While there is the possibility of a short-term reaction, the Wave’s past behavior and the positive indications from the Wyckoff tools do not make this a sure thing. When that happens, we would look for a successful test of the highs, before considering a position to the downside.
On Friday, the Wyckoff Wave put in a rather interesting day, that is best seen on the attached intra-day chart. The points marked A and B on the intra-day chart are the same as point A and B on the daily vertical line chart.
From the low at point A, the Wyckoff Wave established an intra-day up trend channel and rallied all the way to point B, which was Thursday’s high.
On Friday, there was a fairly substantial gap opening to the downside. Any supply that was present quickly dried up and the Wyckoff Wave moved into an oversold position relative to its intra-day up trend channel at point G.
The Wyckoff Wave spent the rest of Friday attempting to rally. The rally was on relatively narrow price spread and volume. While the last wave of the trading day does show large volume, it lasted one hour and 25 min. and gained less than 100 points.
A quick look at Friday’s price spread and volume showed that the Wyckoff Wave traded lower on decreased spread and volume. According to the guidelines listed above, that should have been a lack of supply day and a positive indication the Wyckoff Wave would continue to rally.
However, a day’s market action is taken from the opening price to the closing price. Using that criteria, the Wyckoff Wave rallied on decreased price spread and volume. This indicates a lack of demand. The lack of demand indication is backed up by the poor performance shown in the intra-day waves.
This suggests the Wyckoff Wave may be testing the highs at point B. If, on Monday, the Wyckoff Wave is unable to rally past point B, we would have a successful test of the highs and aggressive very short term positions to the downside could be considered.
Finally, I would not take a position until the intra-day up trend channel is broken. That way I would not be trading against the trend.

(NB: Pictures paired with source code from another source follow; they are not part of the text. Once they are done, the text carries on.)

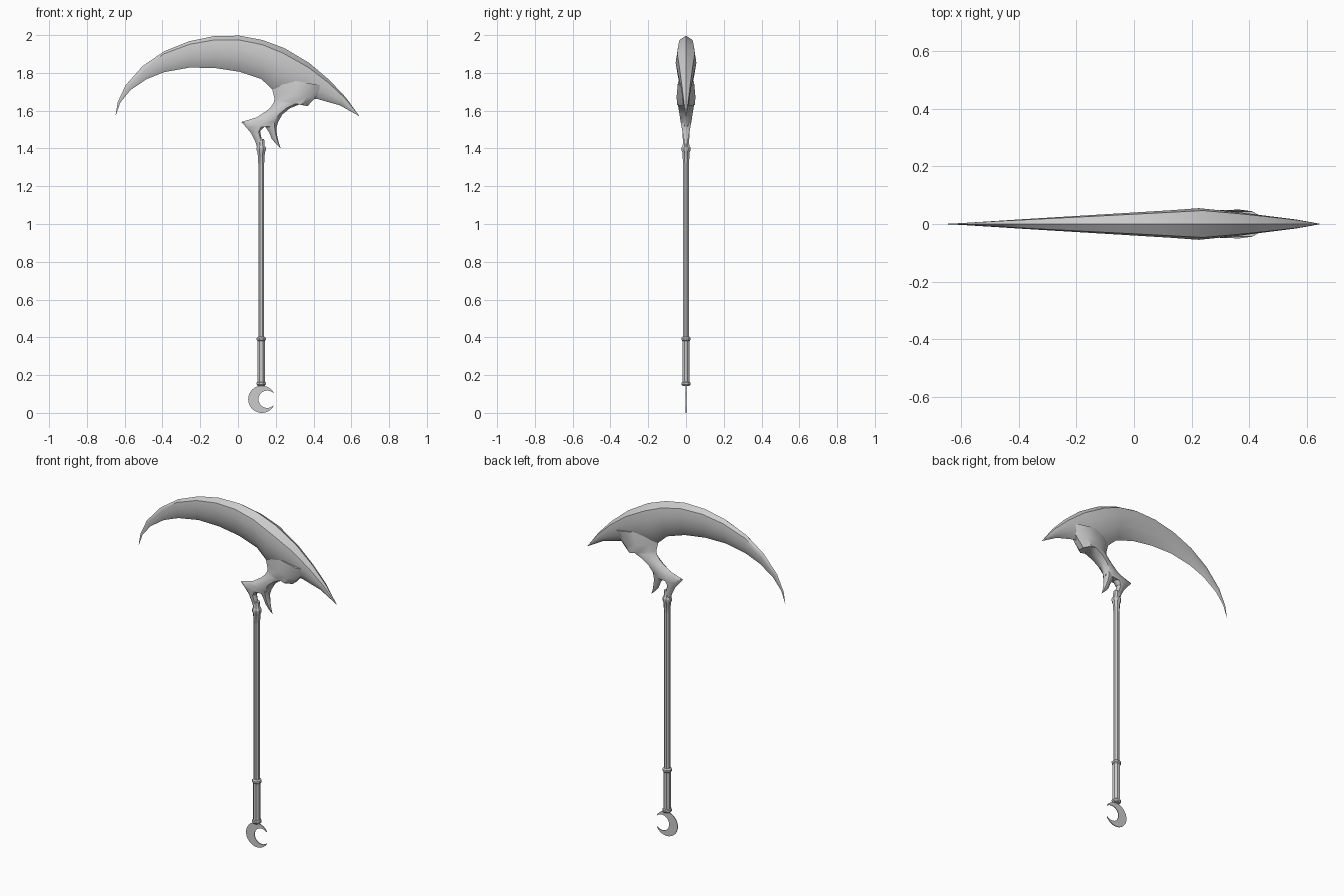
import bpy
import bmesh
from math import cos, sin, pi, radians

if "Cube" in bpy.data.objects:
    bpy.data.objects.remove(bpy.data.objects["Cube"], do_unlink=True)

# Single grey metal
GREY = (0.6, 0.6, 0.6, 1.0)
metal = bpy.data.materials.new("grey metal")
metal.use_nodes = True
metal.diffuse_color = GREY
metal.node_tree.nodes["Principled BSDF"].inputs["Base Color"].default_value = GREY

POLE_X = 0.123


def finish(name, bm, angle=40):
    """Clean the mesh, make an object of it and shade it."""
    bmesh.ops.remove_doubles(bm, verts=bm.verts, dist=0.0002)
    bmesh.ops.recalc_face_normals(bm, faces=bm.faces)
    mesh = bpy.data.meshes.new(name)
    bm.to_mesh(mesh)
    bm.free()
    mesh.materials.append(metal)
    obj = bpy.data.objects.new(name, mesh)
    bpy.context.collection.objects.link(obj)
    bpy.ops.object.select_all(action="DESELECT")
    obj.select_set(True)
    bpy.context.view_layer.objects.active = obj
    bpy.ops.object.shade_smooth_by_angle(angle=radians(angle))
    return obj


def skin(bm, rings):
    """Bridge successive closed rings and cap both ends."""
    rings = [[bm.verts.new(co) for co in ring] for ring in rings]
    for a, b in zip(rings, rings[1:]):
        for i in range(len(a)):
            j = (i + 1) % len(a)
            bm.faces.new((a[i], a[j], b[j], b[i]))
    bm.faces.new(rings[0])
    bm.faces.new(rings[-1])


def loft(name, stations, section):
    """Stations: edge point, opposite edge point, half thickness.
    Section: (fraction across, fraction of the half thickness)."""
    outline = [(t, f) for t, f in section]
    outline += [(t, -f) for t, f in reversed(section) if f > 0]
    rings = []
    for (ax, az), (bx, bz), w in stations:
        rings.append([(ax + (bx - ax) * t, w * f, az + (bz - az) * t)
                      for t, f in outline])
    bm = bmesh.new()
    skin(bm, rings)
    return finish(name, bm)


def turned(name, profile, sides=8):
    """Lathe a (radius, height) profile about the pole axis."""
    bm = bmesh.new()
    turn = [2 * pi * (i + 0.5) / sides for i in range(sides)]
    skin(bm, [[(POLE_X + r * cos(a), r * sin(a), z) for a in turn]
              for r, z in profile])
    return finish(name, bm, 30)


# Curved blade: spine and cutting edge, thickest above the neck
spine = [(-.648, 1.577), (-.637, 1.645), (-.595, 1.735), (-.505, 1.836),
         (-.39, 1.915), (-.257, 1.968), (-.124, 1.995), (.008, 1.997),
         (.13, 1.974), (.246, 1.931), (.378, 1.852), (.484, 1.762),
         (.569, 1.672), (.643, 1.571)]
edge = [(-.647, 1.577), (-.622, 1.645), (-.569, 1.709), (-.484, 1.767),
        (-.39, 1.804), (-.257, 1.828), (-.124, 1.826), (.008, 1.806),
        (.124, 1.767), (.185, 1.71), (.33, 1.665), (.42, 1.662),
        (.54, 1.628), (.642, 1.571)]


def blade_thickness(x):
    if x < 0.25:
        return 0.055 * (x + 0.66) / 0.91
    return 0.055 * (max(0.645 - x, 0) / 0.395) ** 0.75


loft("blade",
     [(a, b, blade_thickness(a[0])) for a, b in zip(spine, edge)],
     [(0, 0), (.12, .85), (.35, 1), (.65, .8), (.88, .4), (1, 0)])

# Neck: flows out of the blade, flares to a spike, narrows to the socket
neck_section = [(0, 0), (.2, .55), (.5, .95), (.82, 1), (1, .35)]
loft("neck", [
    ((.18, 1.78), (.46, 1.73), .044),
    ((.182, 1.71), (.405, 1.664), .05),
    ((.193, 1.665), (.368, 1.624), .047),
    ((.19, 1.645), (.33, 1.635), .044),
    ((.175, 1.62), (.275, 1.613), .04),
    ((.15, 1.598), (.235, 1.58), .035),
    ((.1, 1.565), (.212, 1.54), .029),
    ((.018, 1.54), (.204, 1.512), .024),
    ((.045, 1.51), (.138, 1.513), .022),
    ((.07, 1.48), (.117, 1.49), .019),
    ((.09, 1.44), (.125, 1.45), .017),
    ((.103, 1.4), (.14, 1.4), .015),
], neck_section)

# Hook hanging beside the socket
loft("hook", [
    ((.13, 1.53), (.208, 1.535), .027),
    ((.148, 1.51), (.204, 1.51), .023),
    ((.165, 1.485), (.204, 1.488), .019),
    ((.178, 1.452), (.209, 1.46), .013),
    ((.2, 1.425), (.216, 1.43), .007),
    ((.225, 1.402), (.225, 1.403), .001),
], neck_section)

# Pole with its collar, grip and rings
turned("pole", [(.017, .38), (.017, 1.34)])
turned("collar", [(.017, 1.32), (.021, 1.38), (.026, 1.39),
                  (.026, 1.405), (.019, 1.415), (.017, 1.45)])
turned("grip", [(.021, .15), (.021, .39)])
for name, z in (("lower_ring", .155), ("upper_ring", .392)):
    turned(name, [(.02, z - .012), (.026, z - .005),
                  (.026, z + .005), (.018, z + .012)])

# Thin crescent pommel, open towards +x
STEPS = 28
HALF = 0.002
rings = []
for i in range(STEPS + 1):
    s = i / STEPS
    a = radians(30 + 300 * s)
    b = radians(47 + 266 * s)
    outer = (.126 + .072 * cos(a), .072 + .072 * sin(a))
    inner = (.155 + .046 * cos(b), .072 + .046 * sin(b))
    rings.append([(outer[0], -HALF, outer[1]), (inner[0], -HALF, inner[1]),
                  (inner[0], HALF, inner[1]), (outer[0], HALF, outer[1])])
bm = bmesh.new()
skin(bm, rings)
finish("crescent_pommel", bm)
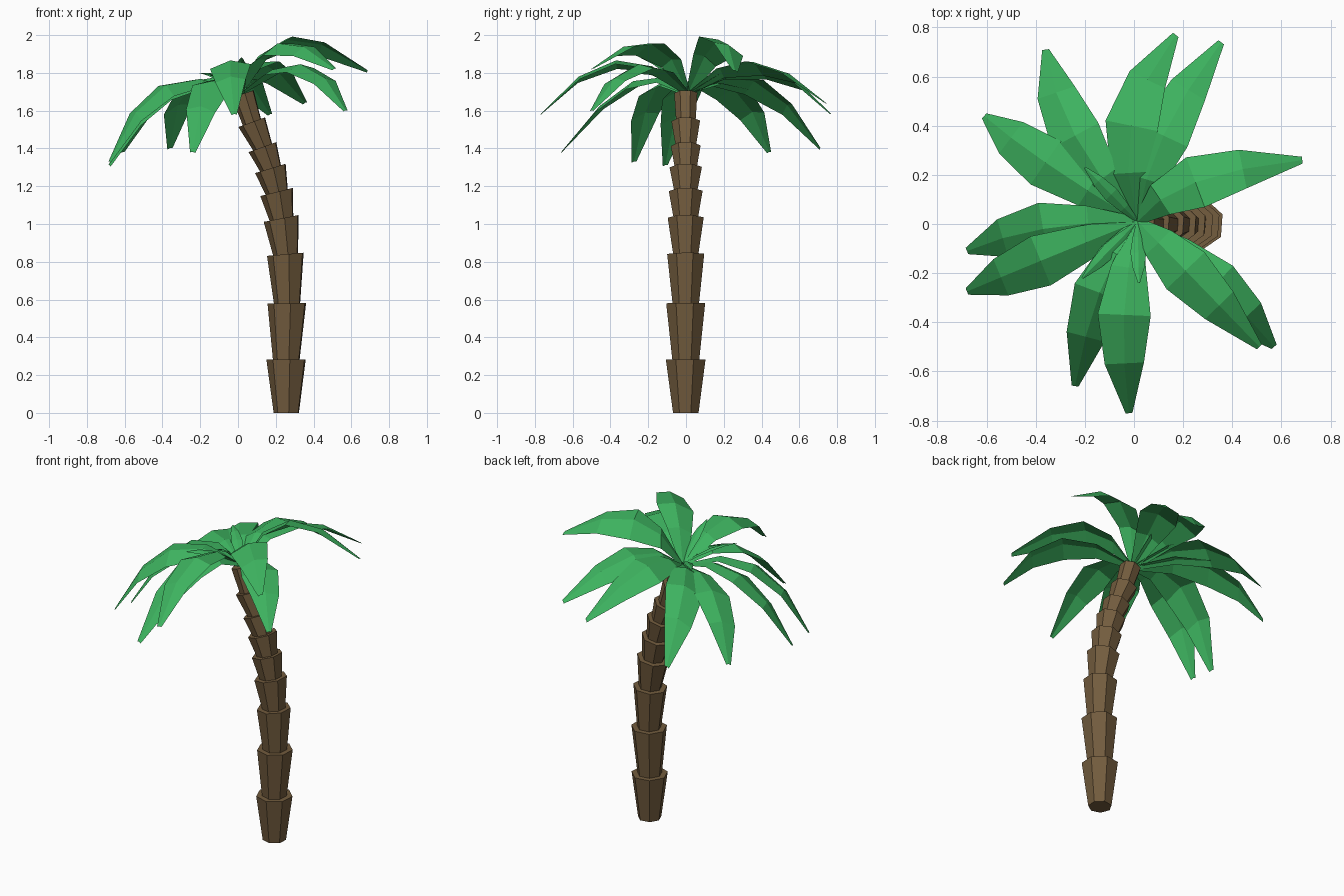
import bpy, bmesh, math
from mathutils import Vector, Matrix

if "Cube" in bpy.data.objects:
    bpy.data.objects.remove(bpy.data.objects["Cube"])


def material(name, rgb):
    m = bpy.data.materials.new(name)
    m.diffuse_color = (*rgb, 1)
    m.use_nodes = True
    m.node_tree.nodes["Principled BSDF"].inputs["Base Color"].default_value = m.diffuse_color
    return m


bark = material("brown bark", (0.17, 0.107, 0.048))
leaf = material("leaf green", (0.047, 0.45, 0.115))


def make_object(name, bm, mat):
    mesh = bpy.data.meshes.new(name)
    bm.to_mesh(mesh)
    bm.free()
    mesh.materials.append(mat)
    ob = bpy.data.objects.new(name, mesh)
    bpy.context.collection.objects.link(ob)
    return ob


# Trunk: stacked flaring seven-sided segments along a leaning path
# each joint: x, z, rim radius, tilt in degrees
joints = [(0.258, 0.0, 0.102, 0), (0.258, 0.283, 0.108, 0), (0.262, 0.58, 0.106, 1),
          (0.254, 0.84, 0.101, 5), (0.232, 1.03, 0.098, 11), (0.207, 1.17, 0.092, 14),
          (0.174, 1.295, 0.088, 17), (0.132, 1.408, 0.081, 20), (0.075, 1.54, 0.078, 20),
          (0.027, 1.69, 0.063, 18)]
SIDES = 7


def ring(bm, x, z, r, tilt):
    rot = Matrix.Rotation(-math.radians(tilt), 3, 'Y')
    verts = []
    for i in range(SIDES):
        a = 2 * math.pi * (i + 0.42) / SIDES
        p = rot @ Vector((r * math.cos(a), r * math.sin(a), 0))
        verts.append(bm.verts.new(p + Vector((x, 0, z))))
    return verts


bm = bmesh.new()
for low, high in zip(joints, joints[1:]):
    a = ring(bm, low[0], low[1], low[2] * 0.68, low[3])
    b = ring(bm, *high)
    for i in range(SIDES):
        j = (i + 1) % SIDES
        bm.faces.new((a[i], a[j], b[j], b[i]))
    bm.faces.new(b)
    bm.faces.new(a[::-1])
make_object("trunk", bm, bark)

# Fronds: drooping folded strips, each through a middle point to a tip, with roll
base = Vector((0.015, 0.01, 1.69))
fronds = [
    ((0.25, 0.17, 1.96), (0.685, 0.26, 1.81), 0.45),
    ((0.21, -0.19, 1.94), (0.51, -0.5, 1.82), -0.3),
    ((0.33, -0.25, 1.83), (0.57, -0.5, 1.60), -0.1),
    ((-0.04, -0.37, 1.85), (-0.02, -0.77, 1.58), -0.12),
    ((-0.14, -0.28, 1.74), (-0.24, -0.66, 1.38), 0.1),
    ((-0.38, -0.15, 1.72), (-0.68, -0.275, 1.33), 0.25),
    ((-0.37, -0.02, 1.70), (-0.68, -0.11, 1.31), 0.25),
    ((-0.36, 0.25, 1.70), (-0.61, 0.44, 1.38), 0.25),
    ((-0.24, 0.36, 1.74), (-0.36, 0.71, 1.40), 0.35),
    ((-0.01, 0.40, 1.82), (0.17, 0.77, 1.58), 0.35),
    ((0.12, 0.36, 1.84), (0.355, 0.74, 1.64), 0.35),
]
half_widths = (0.018, 0.072, 0.108, 0.08, 0.014)
UP = Vector((0, 0, 1))


def add_frond(bm, mid, tip, roll, scale=1.0):
    mid, tip = Vector(mid), Vector(tip)
    rows = []
    for k, w in enumerate(half_widths):
        w *= scale
        t = k / 4
        p = (base * (1 - t) * (1 - 2 * t) + mid * 4 * t * (1 - t)
             + tip * t * (2 * t - 1))
        tangent = base * (4 * t - 3) + mid * (4 - 8 * t) + tip * (4 * t - 1)
        tangent.z = 0
        side = tangent.cross(UP).normalized() + UP * roll
        sag = UP * w * 0.15
        rows.append([bm.verts.new(p - side * w - sag),
                     bm.verts.new(p + sag),
                     bm.verts.new(p + side * w - sag)])
    for r0, r1 in zip(rows, rows[1:]):
        for i in (0, 1):
            bm.faces.new((r0[i], r0[i + 1], r1[i + 1], r1[i]))


bm = bmesh.new()
for mid, tip, roll in fronds:
    add_frond(bm, mid, tip, roll)
make_object("fronds", bm, leaf)

# Short inner leaflets at the crown
bm = bmesh.new()
for x, y, z in ((-0.2, 0.23, 1.80), (-0.21, -0.22, 1.80), (0.02, -0.24, 1.88)):
    tip = Vector((x, y, z))
    add_frond(bm, (base + tip) / 2 + UP * 0.03, tip, 0.2, 0.3)
make_object("inner_leaflets", bm, leaf)
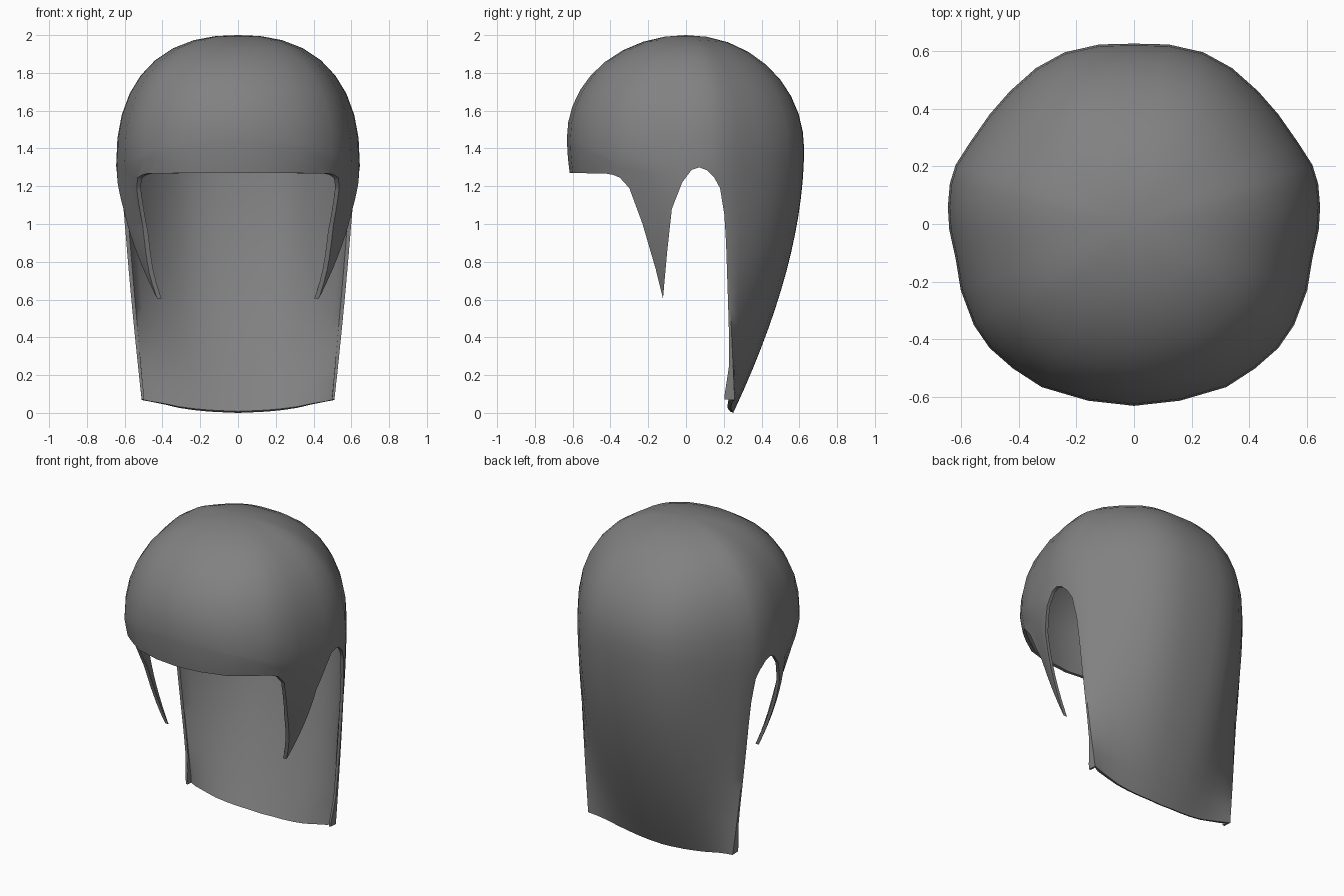
import bpy, bmesh
from mathutils import Vector

if "Cube" in bpy.data.objects:
    bpy.data.objects.remove(bpy.data.objects["Cube"])

TOP = 2.0
# Half shell, front to back: widest ring x, y, lower end x, y, z, inward pull of the bend
COLS = [
    (0, -.63, 0, -.585, 1.1, .1), (.16, -.612, .15, -.57, 1.1, .1), (.32, -.565, .29, -.52, 1.1, .15),
    (.42, -.50, .37, -.45, 1.1, .25), (.50, -.43, .39, -.38, .9, .35), (.555, -.35, .35, -.31, .5, .4),
    (.60, -.23, .35, -.22, .5, .38), (.618, -.12, .375, -.12, .5, -.03), (.64, -.02, .40, -.04, .5, -.03),
    (.645, .06, .43, .04, .3, .1), (.638, .14, .51, .03, .08, .25), (.618, .205, .51, .258, .068, .28),
    (.57, .28, .465, .25, .06, .15), (.50, .38, .39, .241, .045, .1), (.43, .46, .315, .238, .027, .08),
    (.34, .54, .235, .24, .015, .05), (.24, .595, .155, .245, .007, .02), (.12, .622, .075, .25, .003, 0),
    (0, .625, 0, .25, 0, 0),
]
LEVELS = [.18, .36, .53, .68, .80, .89, .955, .99]   # dome ring radii
NLOW = 14


def column(c, sx):
    """Points of one strip: dome curve, then hanging curve below the widest ring."""
    ex, ey, bx, by, bz, pull = c
    w = (ex / .645) ** 2                              # 0 at the middle, 1 at the sides
    eq = (1.46 if ey < 0 else 1.40) * (1 - w) + 1.31 * w
    p = 2.02 + .36 * w
    pts = [Vector((sx * ex * r, ey * r, eq + (TOP - eq) * (1 - r ** p) ** (1 / p)))
           for r in LEVELS]
    e, b = Vector((sx * ex, ey, eq)), Vector((sx * bx, by, bz))
    bulge = .02 * w if ey > .2 else 0
    m = Vector((sx * (ex + pull * (bx - ex)), ey + bulge, eq - .43 * (eq - bz)))
    for i in range(NLOW + 1):
        t = i / NLOW
        pts.append(e * (1 - t) ** 2 + m * 2 * t * (1 - t) + b * t * t)
    return pts


def mesh_object(name, bm):
    bmesh.ops.recalc_face_normals(bm, faces=bm.faces)
    me = bpy.data.meshes.new(name)
    bm.to_mesh(me)
    bm.free()
    ob = bpy.data.objects.new(name, me)
    bpy.context.collection.objects.link(ob)
    return ob


# Hair shell surface
bm = bmesh.new()
ring = [column(c, 1) for c in COLS] + [column(c, -1) for c in COLS[-2:0:-1]]
grid = [[bm.verts.new(p) for p in col] for col in ring]
apex = bm.verts.new((0, 0, TOP))
for i, a in enumerate(grid):
    b = grid[(i + 1) % len(grid)]
    bm.faces.new((apex, a[0], b[0]))
    for j in range(len(a) - 1):
        bm.faces.new((a[j], a[j + 1], b[j + 1], b[j]))
shell = mesh_object("hair_shell", bm)

# Side-profile cutter: face opening, pointed sideburns and ear arches
CUT = [(-1, 1.272), (-.43, 1.268), (-.385, 1.26), (-.35, 1.245), (-.30, 1.19), (-.23, 1.0), (-.16, .76),
       (-.122, .605), (-.10, .85), (-.075, 1.08), (-.02, 1.22), (.03, 1.287), (.07, 1.30), (.11, 1.285),
       (.15, 1.245), (.18, 1.19), (.203, 1.05), (.212, .9), (.222, .6), (.228, .4), (.228, .25),
       (.205, .1), (.2, -.3), (-1, -.3)]
bm = bmesh.new()
face = bm.faces.new([bm.verts.new((-1, y, z)) for y, z in CUT])
ext = bmesh.ops.extrude_face_region(bm, geom=[face])
bmesh.ops.translate(bm, vec=(2, 0, 0), verts=[v for v in ext["geom"] if isinstance(v, bmesh.types.BMVert)])
cutter = mesh_object("opening_cutter", bm)
cutter.hide_render = True

# Thickness, then openings
sol = shell.modifiers.new("thickness", 'SOLIDIFY')
sol.thickness = .02
sol.offset = -1
cut = shell.modifiers.new("openings", 'BOOLEAN')
cut.operation = 'DIFFERENCE'
cut.solver = 'EXACT'
cut.object = cutter
bpy.context.view_layer.objects.active = shell
shell.select_set(True)
for name in ("thickness", "openings"):
    bpy.ops.object.modifier_apply(modifier=name)
bpy.data.objects.remove(cutter)
bpy.ops.object.shade_smooth_by_angle(angle=.7)

# Dark grey hair colour
mat = bpy.data.materials.new("dark_grey")
mat.diffuse_color = (.22, .22, .22, 1)
mat.use_nodes = True
mat.node_tree.nodes["Principled BSDF"].inputs["Base Color"].default_value = mat.diffuse_color
shell.data.materials.clear()
shell.data.materials.append(mat)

While this is of little interest to the intermediate and long-term bulls, who are happily counting their profits, it is an excellent opportunity to share some short term Wyckoff principles.